■ What is expected ■
In the data below, find the line containing "bm.faces.new((lo[i], lo[i - 1], hi[i"; reproduce that line and all subsequent lines exactly, and nothing else.

■ Material supplied ■
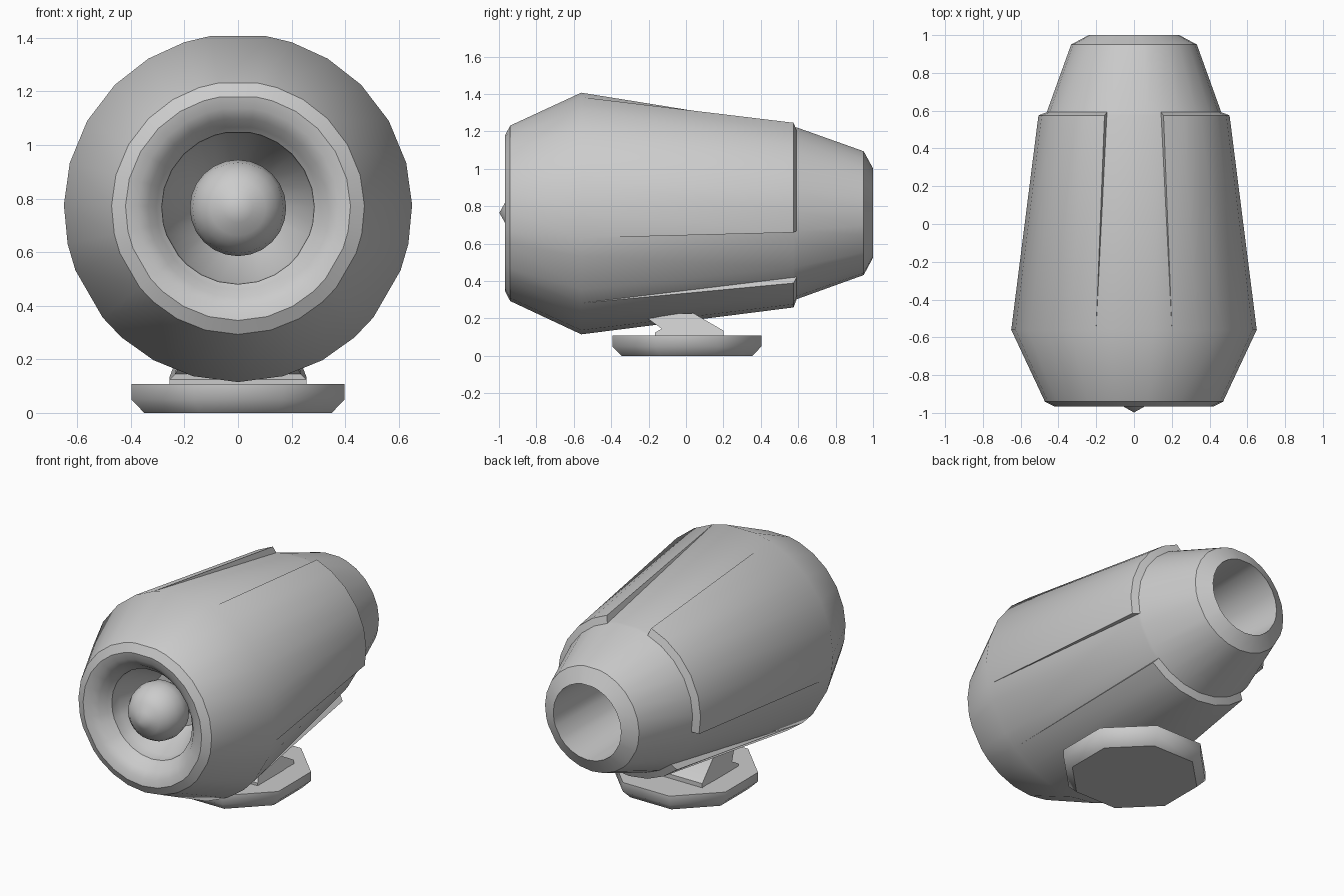
import bpy, bmesh, math

if "Cube" in bpy.data.objects:
    bpy.data.objects.remove(bpy.data.objects["Cube"])

AXIS_Z = 0.765


def finish(name, bm, angle=35):
    bmesh.ops.remove_doubles(bm, verts=bm.verts, dist=0.0005)
    bmesh.ops.recalc_face_normals(bm, faces=bm.faces)
    me = bpy.data.meshes.new(name)
    bm.to_mesh(me)
    bm.free()
    ob = bpy.data.objects.new(name, me)
    bpy.context.collection.objects.link(ob)
    bpy.ops.object.select_all(action='DESELECT')
    ob.select_set(True)
    bpy.context.view_layer.objects.active = ob
    bpy.ops.object.shade_smooth_by_angle(angle=math.radians(angle))
    return ob


def lathe(name, profile, angles):
    """Turn (y, radius, groove radius) about the long axis; angles are (degrees from top, in groove)."""
    bm = bmesh.new()
    rings = []
    for y, r, g in profile:
        ring = []
        for a, in_groove in angles:
            t, rad = math.radians(a), g if in_groove else r
            ring.append(bm.verts.new((rad * math.sin(t), y, AXIS_Z + rad * math.cos(t))))
        rings.append(ring)
    n = len(angles)
    for lo, hi in zip(rings, rings[1:]):
        for i in range(n):
            j = (i + 1) % n
            bm.faces.new((lo[i], lo[j], hi[j], hi[i]))
    return finish(name, bm)


# engine shell: three shallow grooves ramp down toward the rear
angles = []
for c in (0, 120, 240):
    angles += [(c + d, True) for d in (-18, -9, 9, 18)]
    angles += [(c + d, False) for d in (18, 31, 45, 60, 75, 89, 102)]
shell = [(y, r, r) for y, r in [
    (-0.60, 0.0), (-0.60, 0.17), (-0.80, 0.28), (-0.87, 0.285), (-0.89, 0.305),
    (-0.93, 0.335), (-0.957, 0.375), (-0.967, 0.42), (-0.94, 0.472), (-0.56, 0.65)]]
shell += [(0.575, 0.506, 0.465)]
shell += [(y, r, r) for y, r in [
    (0.592, 0.462), (0.95, 0.333), (1.0, 0.24), (0.6, 0.225), (0.2, 0.2), (0.2, 0.0)]]
lathe("engine_shell", shell, angles)

# nose spinner inside the intake
spinner = [(-0.998, 0.0), (-0.967, 0.055)]
spinner += [(-0.80 - 0.18 * math.cos(math.radians(a)), 0.18 * math.sin(math.radians(a)))
            for a in (35, 52, 70, 90, 110, 135)]
spinner += [(-0.59, 0.1)]
lathe("nose_spinner", [(y, r, r) for y, r in spinner], [(i * 15, False) for i in range(24)])

# octagonal foot with chamfered underside
bm = bmesh.new()
rings = []
for z, half in ((0, 0.35), (0.05, 0.398), (0.108, 0.398)):
    rad = half / math.cos(math.pi / 8)
    rings.append([bm.verts.new((rad * math.cos(math.radians(22.5 + 45 * i)),
                                rad * math.sin(math.radians(22.5 + 45 * i)) + 0.005, z))
                  for i in range(8)])
for lo, hi in zip(rings, rings[1:]):
    for i in range(8):
        bm.faces.new((lo[i], lo[i - 1], hi[i - 1], hi[i]))
bm.faces.new(rings[0])
bm.faces.new(rings[-1])
finish("foot", bm, 46)

# pylon joining foot and shell: (y, z, half width)
section = [(-0.165, 0.10, 0.255), (0.2, 0.10, 0.255), (0.2, 0.135, 0.255), (0.04, 0.228, 0.22),
           (-0.04, 0.226, 0.22), (-0.205, 0.2, 0.20), (-0.13, 0.145, 0.235), (-0.165, 0.125, 0.255)]
bm = bmesh.new()
sides = [[bm.verts.new((s * w, y, z)) for y, z, w in section] for s in (-1, 1)]
for i in range(len(section)):
    bm.faces.new((sides[0][i], sides[0][i - 1], sides[1][i - 1], sides[1][i]))
for f in sides:
    bm.faces.new(f)
finish("pylon", bm)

■ Solved exercise ■
        bm.faces.new((lo[i], lo[i - 1], hi[i - 1], hi[i]))
bm.faces.new(rings[0])
bm.faces.new(rings[-1])
finish("foot", bm, 46)

# pylon joining foot and shell: (y, z, half width)
section = [(-0.165, 0.10, 0.255), (0.2, 0.10, 0.255), (0.2, 0.135, 0.255), (0.04, 0.228, 0.22),
           (-0.04, 0.226, 0.22), (-0.205, 0.2, 0.20), (-0.13, 0.145, 0.235), (-0.165, 0.125, 0.255)]
bm = bmesh.new()
sides = [[bm.verts.new((s * w, y, z)) for y, z, w in section] for s in (-1, 1)]
for i in range(len(section)):
    bm.faces.new((sides[0][i], sides[0][i - 1], sides[1][i - 1], sides[1][i]))
for f in sides:
    bm.faces.new(f)
finish("pylon", bm)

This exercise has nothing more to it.